I read the coverage of a recent survey of doctors in Newsday with great disappointment ["Could be hard to find doc," News, Dec. 2]. Nearly 28 percent of primary care physicians responding to a nationwide survey say they will not accept poor patients who gain insurance as a result of the Affordable Care Act. It's very sad if this is how we perceive doctors. If the act turns out to be a bad idea, then it's the doctors' fault?
I provide excellent medical care, and I earn a good living, and I'm not ashamed of it. This is because my career started many years ago. I invested $120,000 of my own money, worked very hard to achieve a medical degree, then worked in a residency earning about one-fifth of what my business major colleagues were earning. I then worked 70-plus hours a week for 25 years. I pay 48 percent income tax on what I earn, with the promise of paying more in the years to come.

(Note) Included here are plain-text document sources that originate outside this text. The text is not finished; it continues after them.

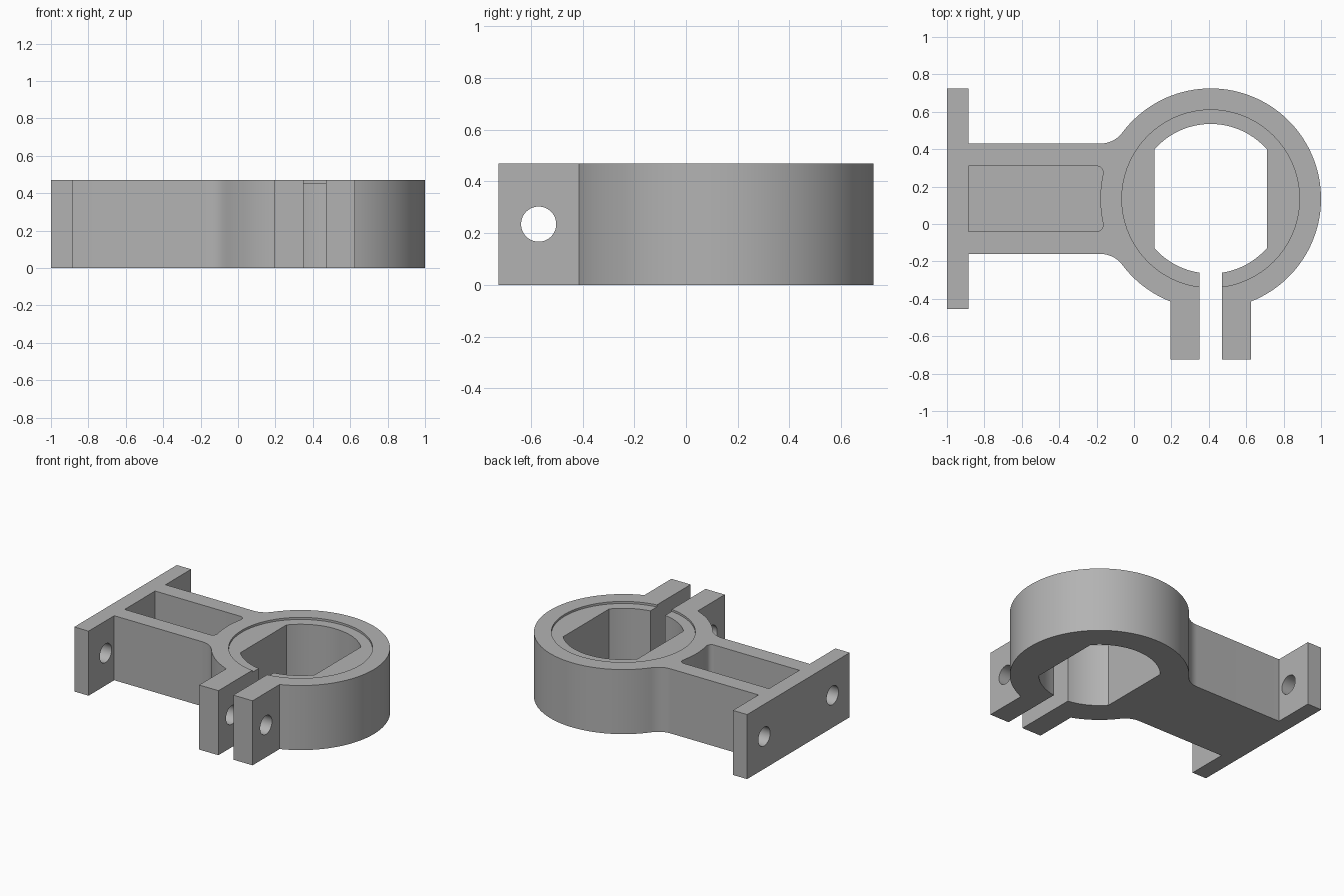
import bpy, bmesh
from math import cos, sin, pi, sqrt, atan2, asin, acos

if "Cube" in bpy.data.objects:
    bpy.data.objects.remove(bpy.data.objects["Cube"])

H = 0.47                      # overall height
CX, CY = 0.41, 0.135          # ring centre
R, BORE = 0.59, 0.40          # ring and bore radii
FLAT = 0.30                   # half distance between bore flats
ARM = 0.295                   # arm half width
FILLET = 0.1475               # blend between arm and ring
SLOT, LUG = 0.06, 0.215       # slot half width, lug outer offset
HOLE = 0.068

metal = bpy.data.materials.new("plain grey")
metal.use_nodes = True
grey = (0.45, 0.45, 0.45, 1)
metal.diffuse_color = grey
metal.node_tree.nodes["Principled BSDF"].inputs["Base Color"].default_value = grey


def arc(cx, cy, r, a, b, n):
    return [(cx + r * cos(a + (b - a) * i / n), cy + r * sin(a + (b - a) * i / n))
            for i in range(n + 1)]


def extrude(name, points, z0, z1):
    bm = bmesh.new()
    face = bm.faces.new([bm.verts.new((x, y, z0)) for x, y in points])
    top = bmesh.ops.extrude_face_region(bm, geom=[face])["geom"]
    bmesh.ops.translate(bm, vec=(0, 0, z1 - z0),
                        verts=[v for v in top if isinstance(v, bmesh.types.BMVert)])
    bmesh.ops.recalc_face_normals(bm, faces=bm.faces)
    mesh = bpy.data.meshes.new(name)
    bm.to_mesh(mesh)
    bm.free()
    mesh.materials.append(metal)
    obj = bpy.data.objects.new(name, mesh)
    bpy.context.collection.objects.link(obj)
    return obj


def cut(target, cutter):
    mod = target.modifiers.new("cut", "BOOLEAN")
    mod.operation, mod.solver, mod.object = "DIFFERENCE", "EXACT", cutter
    bpy.context.view_layer.objects.active = target
    bpy.ops.object.modifier_apply(modifier=mod.name)
    bpy.data.objects.remove(cutter)


def drill(target, x, y, length):
    bpy.ops.mesh.primitive_cylinder_add(vertices=40, radius=HOLE, depth=length,
                                        location=(x, y, H / 2), rotation=(0, pi / 2, 0))
    bpy.context.object.data.materials.append(metal)
    bpy.context.view_layer.update()
    cut(target, bpy.context.object)


# Outline of the whole bracket, running clockwise round the outside
blend = atan2(ARM + FILLET, -R)            # direction where fillet meets ring
lug_y = -0.725
plate_x, back_x = -0.885, -1.0
plate_low, plate_high = -0.455, 0.725
lug_a, slot_a = asin(LUG / R), asin(SLOT / BORE)
flat_a = acos(FLAT / BORE)

outline = [(back_x, plate_low), (back_x, plate_high),
           (plate_x, plate_high), (plate_x, CY + ARM)]
outline += arc(CX - R, CY + ARM + FILLET, FILLET, -pi / 2, blend - pi, 10)
outline += arc(CX, CY, R, blend, lug_a - pi / 2, 72)[1:]
outline += [(CX + LUG, lug_y), (CX + SLOT, lug_y)]
# Bore with two flats, reached through the slot
outline += arc(CX, CY, BORE, slot_a - pi / 2, -flat_a, 10)
outline += arc(CX, CY, BORE, flat_a, pi - flat_a, 28)
outline += arc(CX, CY, BORE, pi + flat_a, 1.5 * pi - slot_a, 10)
outline += [(CX - SLOT, lug_y), (CX - LUG, lug_y)]
outline += arc(CX, CY, R, 1.5 * pi - lug_a, 2 * pi - blend, 16)
outline += arc(CX - R, CY - ARM - FILLET, FILLET, pi - blend, pi / 2, 10)[1:]
outline += [(plate_x, CY - ARM), (plate_x, plate_low)]
bracket = extrude("clamp_bracket", outline, 0, H)

# Arm pocket, open at the top, its end following the ring
half, corner = 0.175, 0.035
reach = half - corner
inner_x = -0.2
bow = asin(reach / R)
pocket = [(plate_x, CY - half)]
pocket += arc(inner_x, CY - reach, corner, -pi / 2, 0, 8)
pocket += arc(CX, CY, R, pi + bow, pi - bow, 12)[1:-1]
pocket += arc(inner_x, CY + reach, corner, 0, pi / 2, 8)
pocket += [(plate_x, CY + half)]
cut(bracket, extrude("pocket_cutter", pocket, 0.12, H + 0.1))

# Shallow seat round the bore
cut(bracket, extrude("seat_cutter", arc(CX, CY, 0.475, 0, 2 * pi * 71 / 72, 71),
                     H - 0.015, H + 0.1))

# Clamp bolt hole through both lugs, and two mounting holes in the plate
drill(bracket, CX, -0.57, 0.8)
for side in (-1, 1):
    drill(bracket, -0.94, CY + side * 0.393, 0.3)

bpy.ops.object.select_all(action="DESELECT")
bracket.select_set(True)
bpy.context.view_layer.objects.active = bracket
bpy.ops.object.shade_smooth_by_angle(angle=pi / 6)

My daughter is scheduled to enter medical school in September 2014, which will cost her at least twice what I paid. The chances are she will earn about one-quarter of what I do when she becomes a wage-earning doctor in 2022. The financial incentive to work long, hard hours will be removed by that time.
Will the enforcer of "affordable care" help repay her medical school loans, or even help her with tuition if she promises to enter a primary care practice? Will the insurance companies forego income?
The doctors will earn less, the hospitals will get less, the patients will get less and the insurers will continue to operate in the black.
For students, medicine is simply a bad investment. My friends from countries with a socialized medical system say they didn't mind the lower earnings because their education was free. If we don't better control the cost of a medical education, we will be short of doctors.
Pat Tafuro, Woodbury